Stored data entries
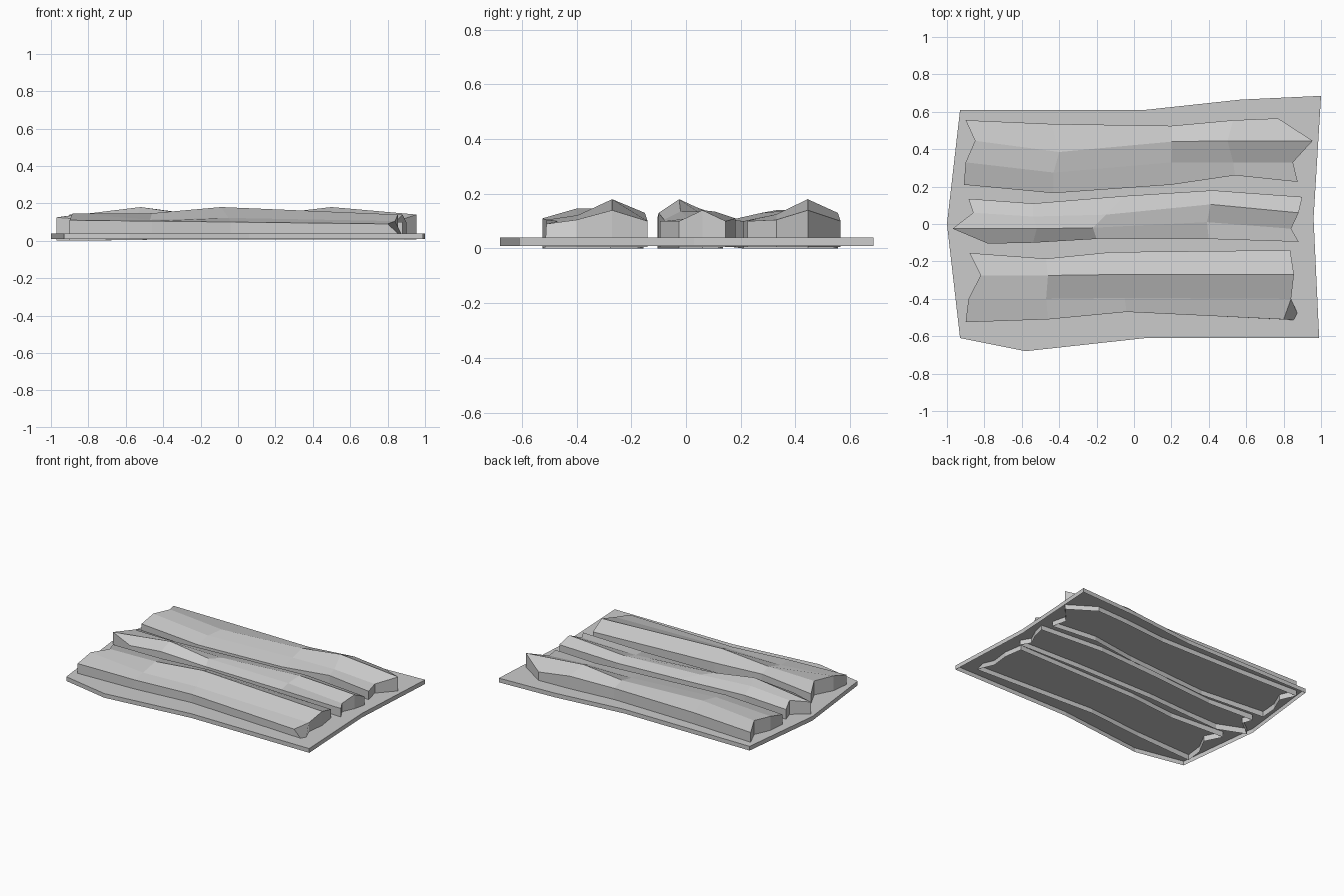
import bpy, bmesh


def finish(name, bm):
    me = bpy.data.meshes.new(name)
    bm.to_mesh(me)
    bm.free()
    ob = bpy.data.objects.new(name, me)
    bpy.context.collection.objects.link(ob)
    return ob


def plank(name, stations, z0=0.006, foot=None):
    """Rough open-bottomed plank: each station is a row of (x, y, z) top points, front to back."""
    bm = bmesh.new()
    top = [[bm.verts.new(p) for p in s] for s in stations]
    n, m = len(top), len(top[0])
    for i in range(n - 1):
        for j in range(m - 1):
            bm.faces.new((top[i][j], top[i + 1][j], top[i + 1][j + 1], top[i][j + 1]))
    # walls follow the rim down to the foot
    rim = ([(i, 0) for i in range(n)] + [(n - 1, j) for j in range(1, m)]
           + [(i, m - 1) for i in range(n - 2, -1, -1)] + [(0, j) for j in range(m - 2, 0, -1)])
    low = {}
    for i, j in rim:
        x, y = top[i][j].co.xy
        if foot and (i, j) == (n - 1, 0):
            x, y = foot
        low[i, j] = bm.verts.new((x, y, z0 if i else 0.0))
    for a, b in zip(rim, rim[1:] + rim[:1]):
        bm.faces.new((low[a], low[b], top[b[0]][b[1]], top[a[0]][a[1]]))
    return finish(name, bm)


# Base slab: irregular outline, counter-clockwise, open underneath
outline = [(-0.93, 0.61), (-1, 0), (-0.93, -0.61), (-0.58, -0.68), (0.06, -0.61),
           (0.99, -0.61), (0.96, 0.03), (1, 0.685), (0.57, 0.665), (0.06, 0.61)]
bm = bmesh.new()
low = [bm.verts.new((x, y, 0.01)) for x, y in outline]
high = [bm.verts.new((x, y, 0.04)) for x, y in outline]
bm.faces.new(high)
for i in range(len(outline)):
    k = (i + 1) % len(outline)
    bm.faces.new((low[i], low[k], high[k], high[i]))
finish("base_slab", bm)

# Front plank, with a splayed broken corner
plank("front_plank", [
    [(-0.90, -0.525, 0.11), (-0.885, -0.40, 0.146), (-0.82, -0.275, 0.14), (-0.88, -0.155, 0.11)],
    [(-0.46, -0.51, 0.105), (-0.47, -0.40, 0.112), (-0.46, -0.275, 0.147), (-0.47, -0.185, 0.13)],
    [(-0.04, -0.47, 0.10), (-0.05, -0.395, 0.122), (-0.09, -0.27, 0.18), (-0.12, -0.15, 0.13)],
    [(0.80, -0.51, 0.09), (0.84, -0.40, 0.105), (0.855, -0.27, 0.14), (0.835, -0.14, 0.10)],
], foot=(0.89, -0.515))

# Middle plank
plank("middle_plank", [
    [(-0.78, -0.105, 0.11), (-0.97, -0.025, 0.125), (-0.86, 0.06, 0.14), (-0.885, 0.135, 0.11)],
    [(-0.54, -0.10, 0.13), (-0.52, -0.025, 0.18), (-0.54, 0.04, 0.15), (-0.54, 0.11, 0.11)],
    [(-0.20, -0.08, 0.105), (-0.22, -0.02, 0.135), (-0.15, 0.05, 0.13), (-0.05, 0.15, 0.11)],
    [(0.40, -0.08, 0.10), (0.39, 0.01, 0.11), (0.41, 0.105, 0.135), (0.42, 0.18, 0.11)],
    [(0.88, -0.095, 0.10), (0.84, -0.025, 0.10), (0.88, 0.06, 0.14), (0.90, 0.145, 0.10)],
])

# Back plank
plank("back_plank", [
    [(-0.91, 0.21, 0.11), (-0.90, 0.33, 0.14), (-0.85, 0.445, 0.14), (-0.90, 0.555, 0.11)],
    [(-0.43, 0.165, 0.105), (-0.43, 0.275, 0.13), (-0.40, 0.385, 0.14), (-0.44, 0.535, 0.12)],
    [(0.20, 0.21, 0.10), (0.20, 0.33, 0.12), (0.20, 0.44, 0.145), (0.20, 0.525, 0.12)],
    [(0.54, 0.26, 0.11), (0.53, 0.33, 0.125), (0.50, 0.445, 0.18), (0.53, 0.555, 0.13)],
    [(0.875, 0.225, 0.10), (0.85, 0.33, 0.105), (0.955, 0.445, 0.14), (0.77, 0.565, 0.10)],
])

* * *

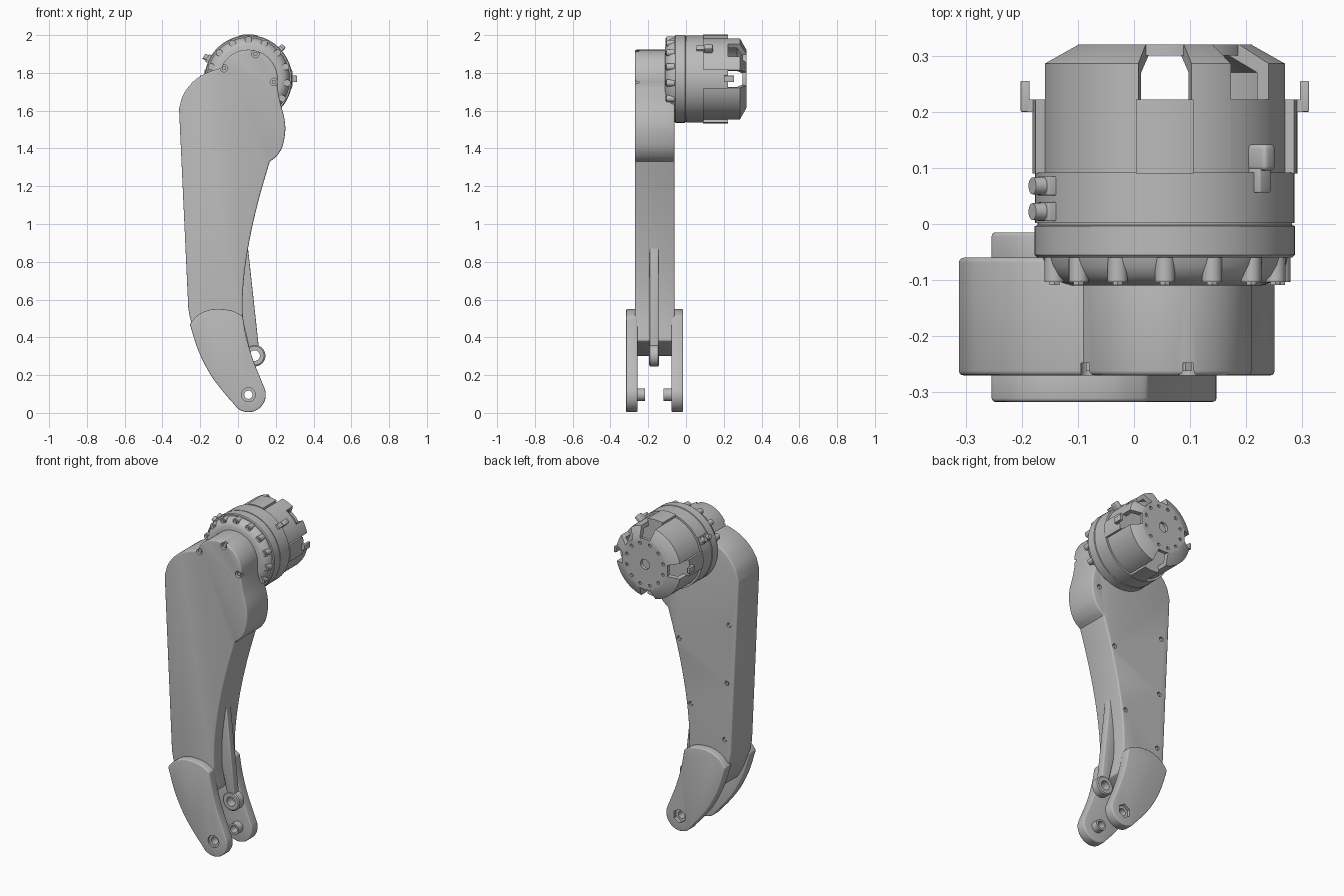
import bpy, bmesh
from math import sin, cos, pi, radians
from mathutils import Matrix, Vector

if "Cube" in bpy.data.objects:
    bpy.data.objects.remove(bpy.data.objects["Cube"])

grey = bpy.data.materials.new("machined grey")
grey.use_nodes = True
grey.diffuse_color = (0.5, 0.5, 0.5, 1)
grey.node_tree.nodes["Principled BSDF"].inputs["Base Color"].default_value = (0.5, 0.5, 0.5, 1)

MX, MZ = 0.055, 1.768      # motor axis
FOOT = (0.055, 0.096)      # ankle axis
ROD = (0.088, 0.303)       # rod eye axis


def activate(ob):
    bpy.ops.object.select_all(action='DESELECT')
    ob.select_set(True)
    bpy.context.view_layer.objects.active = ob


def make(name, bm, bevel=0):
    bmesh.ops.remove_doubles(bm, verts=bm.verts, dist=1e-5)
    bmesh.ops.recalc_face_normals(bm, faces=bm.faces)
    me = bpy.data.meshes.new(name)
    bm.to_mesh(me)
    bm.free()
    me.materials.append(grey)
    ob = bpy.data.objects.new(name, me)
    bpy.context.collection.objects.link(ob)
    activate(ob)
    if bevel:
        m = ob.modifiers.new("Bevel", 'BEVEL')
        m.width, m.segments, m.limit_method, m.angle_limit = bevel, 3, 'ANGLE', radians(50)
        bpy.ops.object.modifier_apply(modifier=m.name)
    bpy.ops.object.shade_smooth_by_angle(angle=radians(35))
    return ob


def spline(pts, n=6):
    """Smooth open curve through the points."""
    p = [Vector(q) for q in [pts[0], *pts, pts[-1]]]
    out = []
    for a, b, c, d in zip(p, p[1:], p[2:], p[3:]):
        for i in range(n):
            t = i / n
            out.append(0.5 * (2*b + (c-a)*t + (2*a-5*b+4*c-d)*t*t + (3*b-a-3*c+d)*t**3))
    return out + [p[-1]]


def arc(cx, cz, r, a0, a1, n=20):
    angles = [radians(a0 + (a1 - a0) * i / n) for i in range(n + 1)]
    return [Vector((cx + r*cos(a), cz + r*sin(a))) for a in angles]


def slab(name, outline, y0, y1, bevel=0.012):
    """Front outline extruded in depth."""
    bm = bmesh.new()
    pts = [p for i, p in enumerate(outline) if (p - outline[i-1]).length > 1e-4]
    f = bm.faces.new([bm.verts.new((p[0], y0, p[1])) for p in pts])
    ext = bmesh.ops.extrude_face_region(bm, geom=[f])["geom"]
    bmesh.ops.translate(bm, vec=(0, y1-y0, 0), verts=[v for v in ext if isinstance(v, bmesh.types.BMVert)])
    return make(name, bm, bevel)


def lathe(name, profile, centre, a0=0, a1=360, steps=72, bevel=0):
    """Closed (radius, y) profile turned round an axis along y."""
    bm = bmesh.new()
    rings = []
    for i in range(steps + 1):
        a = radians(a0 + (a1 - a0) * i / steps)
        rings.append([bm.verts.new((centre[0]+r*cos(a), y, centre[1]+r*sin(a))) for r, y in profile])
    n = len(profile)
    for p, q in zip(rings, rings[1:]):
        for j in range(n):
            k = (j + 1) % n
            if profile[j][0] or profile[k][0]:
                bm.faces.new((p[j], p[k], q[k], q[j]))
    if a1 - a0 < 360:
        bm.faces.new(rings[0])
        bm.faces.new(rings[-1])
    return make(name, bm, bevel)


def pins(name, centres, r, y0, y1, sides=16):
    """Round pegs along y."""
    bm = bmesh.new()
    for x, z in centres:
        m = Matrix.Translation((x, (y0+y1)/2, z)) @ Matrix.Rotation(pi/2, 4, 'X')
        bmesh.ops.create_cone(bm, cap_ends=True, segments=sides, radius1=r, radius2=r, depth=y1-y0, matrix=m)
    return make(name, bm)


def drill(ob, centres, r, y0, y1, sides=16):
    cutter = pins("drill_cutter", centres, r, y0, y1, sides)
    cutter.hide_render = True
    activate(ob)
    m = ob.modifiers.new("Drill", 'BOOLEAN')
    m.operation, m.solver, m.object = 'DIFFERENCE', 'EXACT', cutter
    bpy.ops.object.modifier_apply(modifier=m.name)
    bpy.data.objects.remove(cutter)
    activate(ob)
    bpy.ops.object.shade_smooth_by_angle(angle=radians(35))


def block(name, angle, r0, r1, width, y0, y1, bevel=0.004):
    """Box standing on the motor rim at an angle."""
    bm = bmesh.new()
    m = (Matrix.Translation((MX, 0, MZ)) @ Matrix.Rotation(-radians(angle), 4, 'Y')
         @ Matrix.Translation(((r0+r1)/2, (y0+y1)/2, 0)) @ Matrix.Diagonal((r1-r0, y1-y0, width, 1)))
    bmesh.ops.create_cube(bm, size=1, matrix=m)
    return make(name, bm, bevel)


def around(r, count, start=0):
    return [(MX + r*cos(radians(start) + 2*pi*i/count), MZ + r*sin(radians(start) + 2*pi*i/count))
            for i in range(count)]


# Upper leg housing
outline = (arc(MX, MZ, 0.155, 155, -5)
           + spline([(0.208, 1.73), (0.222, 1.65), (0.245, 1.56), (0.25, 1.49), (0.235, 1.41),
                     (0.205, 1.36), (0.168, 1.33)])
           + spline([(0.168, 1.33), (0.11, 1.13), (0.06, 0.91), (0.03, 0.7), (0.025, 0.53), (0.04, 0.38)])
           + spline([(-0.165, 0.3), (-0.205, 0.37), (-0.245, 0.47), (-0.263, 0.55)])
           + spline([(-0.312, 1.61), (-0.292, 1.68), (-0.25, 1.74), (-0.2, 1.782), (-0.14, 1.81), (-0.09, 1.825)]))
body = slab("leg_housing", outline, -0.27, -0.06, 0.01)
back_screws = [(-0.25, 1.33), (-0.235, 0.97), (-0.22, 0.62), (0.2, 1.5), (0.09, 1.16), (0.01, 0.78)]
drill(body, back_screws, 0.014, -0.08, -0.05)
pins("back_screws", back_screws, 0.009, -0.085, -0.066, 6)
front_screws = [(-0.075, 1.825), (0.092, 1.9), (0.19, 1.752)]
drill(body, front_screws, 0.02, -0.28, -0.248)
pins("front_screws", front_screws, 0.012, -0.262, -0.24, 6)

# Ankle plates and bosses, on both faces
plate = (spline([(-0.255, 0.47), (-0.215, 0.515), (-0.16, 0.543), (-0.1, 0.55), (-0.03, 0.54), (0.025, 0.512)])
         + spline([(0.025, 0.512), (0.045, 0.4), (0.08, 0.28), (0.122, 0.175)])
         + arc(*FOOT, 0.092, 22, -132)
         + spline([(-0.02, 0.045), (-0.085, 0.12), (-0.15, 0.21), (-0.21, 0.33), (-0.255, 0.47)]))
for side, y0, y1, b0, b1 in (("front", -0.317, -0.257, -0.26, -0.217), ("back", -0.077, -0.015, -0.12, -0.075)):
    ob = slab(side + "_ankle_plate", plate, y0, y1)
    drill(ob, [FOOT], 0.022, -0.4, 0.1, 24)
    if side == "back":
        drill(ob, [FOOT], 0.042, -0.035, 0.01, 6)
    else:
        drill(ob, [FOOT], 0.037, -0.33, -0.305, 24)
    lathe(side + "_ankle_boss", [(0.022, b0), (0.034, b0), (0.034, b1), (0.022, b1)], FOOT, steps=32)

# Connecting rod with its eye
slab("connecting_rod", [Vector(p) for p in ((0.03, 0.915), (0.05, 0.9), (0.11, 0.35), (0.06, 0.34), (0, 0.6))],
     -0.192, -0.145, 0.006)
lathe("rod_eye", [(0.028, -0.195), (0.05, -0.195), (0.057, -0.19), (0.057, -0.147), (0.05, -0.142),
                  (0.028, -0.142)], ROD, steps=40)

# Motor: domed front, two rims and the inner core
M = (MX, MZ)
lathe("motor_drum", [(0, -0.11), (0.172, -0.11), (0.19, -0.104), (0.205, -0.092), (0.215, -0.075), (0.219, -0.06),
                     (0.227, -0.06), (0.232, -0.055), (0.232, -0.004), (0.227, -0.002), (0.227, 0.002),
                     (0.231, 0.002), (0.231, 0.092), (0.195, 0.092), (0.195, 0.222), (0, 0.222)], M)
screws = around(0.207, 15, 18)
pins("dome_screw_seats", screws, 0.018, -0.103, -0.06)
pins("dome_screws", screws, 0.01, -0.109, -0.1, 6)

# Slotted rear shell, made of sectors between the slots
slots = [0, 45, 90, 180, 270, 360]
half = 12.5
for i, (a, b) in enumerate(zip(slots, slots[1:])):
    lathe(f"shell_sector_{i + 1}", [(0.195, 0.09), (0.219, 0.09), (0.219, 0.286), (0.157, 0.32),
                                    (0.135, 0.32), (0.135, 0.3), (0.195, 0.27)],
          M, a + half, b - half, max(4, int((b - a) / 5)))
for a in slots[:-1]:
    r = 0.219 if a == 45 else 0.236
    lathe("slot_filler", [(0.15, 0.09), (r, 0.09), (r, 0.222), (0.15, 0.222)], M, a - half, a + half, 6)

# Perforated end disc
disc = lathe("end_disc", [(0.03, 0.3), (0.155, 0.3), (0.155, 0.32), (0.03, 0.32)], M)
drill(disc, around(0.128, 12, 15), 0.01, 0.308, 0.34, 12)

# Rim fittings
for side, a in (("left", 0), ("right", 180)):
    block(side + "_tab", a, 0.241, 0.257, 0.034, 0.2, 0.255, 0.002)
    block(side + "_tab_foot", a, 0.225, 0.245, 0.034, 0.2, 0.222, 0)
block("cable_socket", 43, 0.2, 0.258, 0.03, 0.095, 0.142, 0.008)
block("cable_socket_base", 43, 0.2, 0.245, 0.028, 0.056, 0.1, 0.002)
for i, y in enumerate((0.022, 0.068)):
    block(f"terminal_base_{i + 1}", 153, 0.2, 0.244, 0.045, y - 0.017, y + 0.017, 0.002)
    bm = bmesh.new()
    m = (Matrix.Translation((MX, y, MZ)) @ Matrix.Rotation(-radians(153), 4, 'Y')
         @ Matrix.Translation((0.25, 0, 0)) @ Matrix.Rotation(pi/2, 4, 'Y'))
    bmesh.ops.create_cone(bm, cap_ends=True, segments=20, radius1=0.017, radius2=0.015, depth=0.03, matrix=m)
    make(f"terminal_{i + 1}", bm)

• GOAL OF THE EXERCISE: Using the data above, reproduce exactly the lines from the line that contains "1.16), (0.01, 0.78)]" through the line that contains "# Ankle plates and bosses, on both faces", including both.

• SOLUTION BELOW:
back_screws = [(-0.25, 1.33), (-0.235, 0.97), (-0.22, 0.62), (0.2, 1.5), (0.09, 1.16), (0.01, 0.78)]
drill(body, back_screws, 0.014, -0.08, -0.05)
pins("back_screws", back_screws, 0.009, -0.085, -0.066, 6)
front_screws = [(-0.075, 1.825), (0.092, 1.9), (0.19, 1.752)]
drill(body, front_screws, 0.02, -0.28, -0.248)
pins("front_screws", front_screws, 0.012, -0.262, -0.24, 6)

# Ankle plates and bosses, on both faces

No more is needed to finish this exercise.